▸ TASK DIRECTIONS
Review the material and extract every line in which the word "name" occurs.

▸ MATERIAL PROVIDED
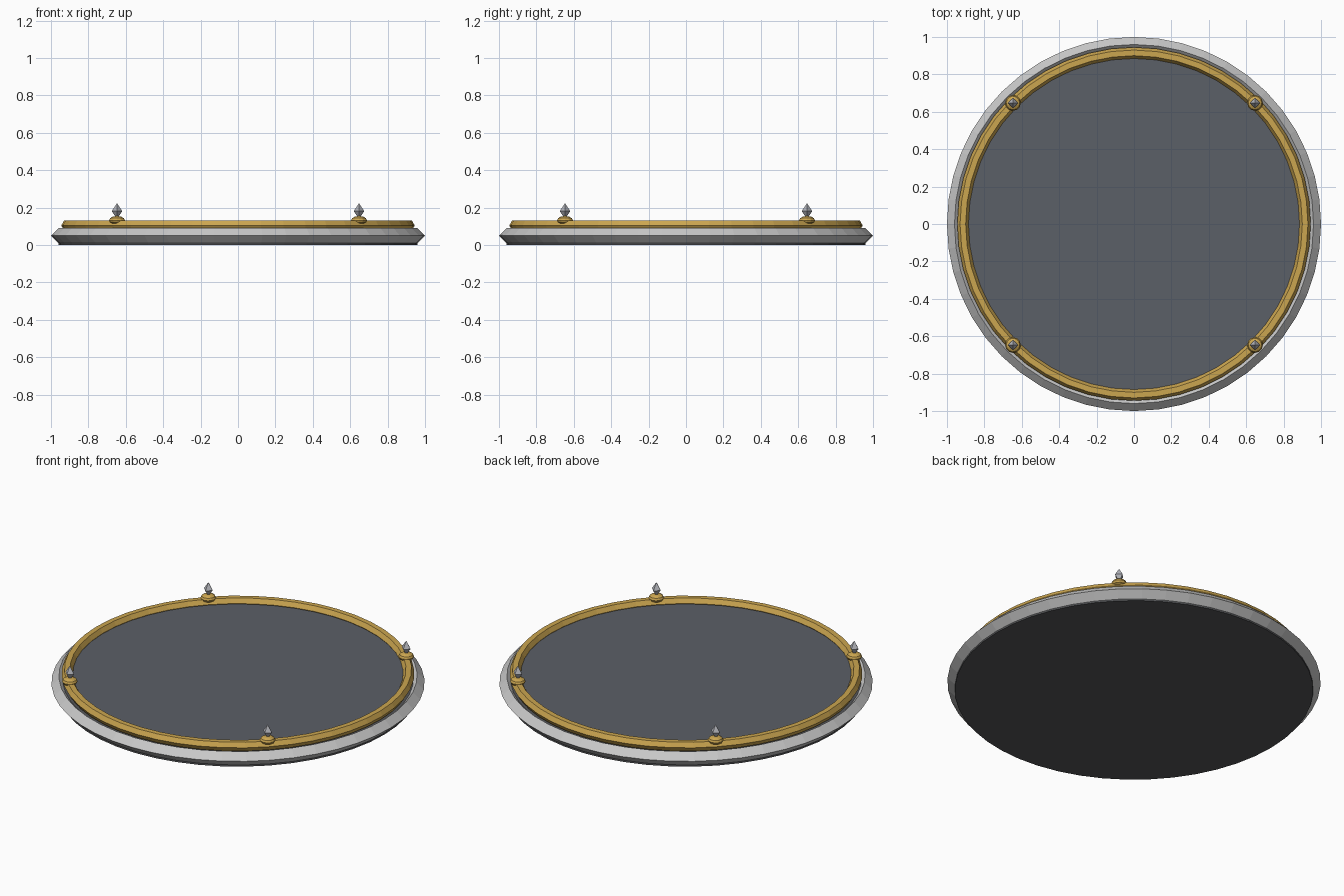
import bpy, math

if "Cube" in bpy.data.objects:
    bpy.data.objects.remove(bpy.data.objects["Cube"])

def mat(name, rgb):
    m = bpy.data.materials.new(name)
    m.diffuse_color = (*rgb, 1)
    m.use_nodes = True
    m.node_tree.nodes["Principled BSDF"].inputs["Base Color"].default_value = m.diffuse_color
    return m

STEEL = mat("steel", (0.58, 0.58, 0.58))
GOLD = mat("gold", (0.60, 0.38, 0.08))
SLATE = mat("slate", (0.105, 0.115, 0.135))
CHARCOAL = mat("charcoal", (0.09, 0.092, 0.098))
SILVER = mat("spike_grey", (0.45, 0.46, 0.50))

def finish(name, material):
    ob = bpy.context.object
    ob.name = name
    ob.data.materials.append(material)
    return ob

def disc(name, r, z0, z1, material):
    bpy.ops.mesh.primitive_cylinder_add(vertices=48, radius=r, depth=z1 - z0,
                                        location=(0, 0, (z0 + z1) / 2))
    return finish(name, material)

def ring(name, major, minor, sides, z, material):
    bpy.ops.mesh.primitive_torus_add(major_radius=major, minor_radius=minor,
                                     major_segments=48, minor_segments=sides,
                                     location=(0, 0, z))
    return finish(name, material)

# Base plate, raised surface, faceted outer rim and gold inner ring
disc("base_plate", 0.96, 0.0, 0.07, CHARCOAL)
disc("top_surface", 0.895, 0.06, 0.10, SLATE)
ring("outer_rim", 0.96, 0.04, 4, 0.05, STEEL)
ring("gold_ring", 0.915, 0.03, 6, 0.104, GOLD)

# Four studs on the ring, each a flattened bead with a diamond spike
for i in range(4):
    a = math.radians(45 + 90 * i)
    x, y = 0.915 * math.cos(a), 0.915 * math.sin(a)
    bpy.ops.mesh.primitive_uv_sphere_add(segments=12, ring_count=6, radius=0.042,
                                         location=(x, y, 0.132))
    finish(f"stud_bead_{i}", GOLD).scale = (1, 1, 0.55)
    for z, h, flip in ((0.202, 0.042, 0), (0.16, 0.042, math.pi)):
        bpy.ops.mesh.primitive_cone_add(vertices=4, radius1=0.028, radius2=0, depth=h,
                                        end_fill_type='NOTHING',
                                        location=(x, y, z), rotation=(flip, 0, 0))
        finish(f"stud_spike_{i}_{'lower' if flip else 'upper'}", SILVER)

▸ REPLY
def mat(name, rgb):
    m = bpy.data.materials.new(name)
def finish(name, material):
    ob.name = name
def disc(name, r, z0, z1, material):
    return finish(name, material)
def ring(name, major, minor, sides, z, material):
    return finish(name, material)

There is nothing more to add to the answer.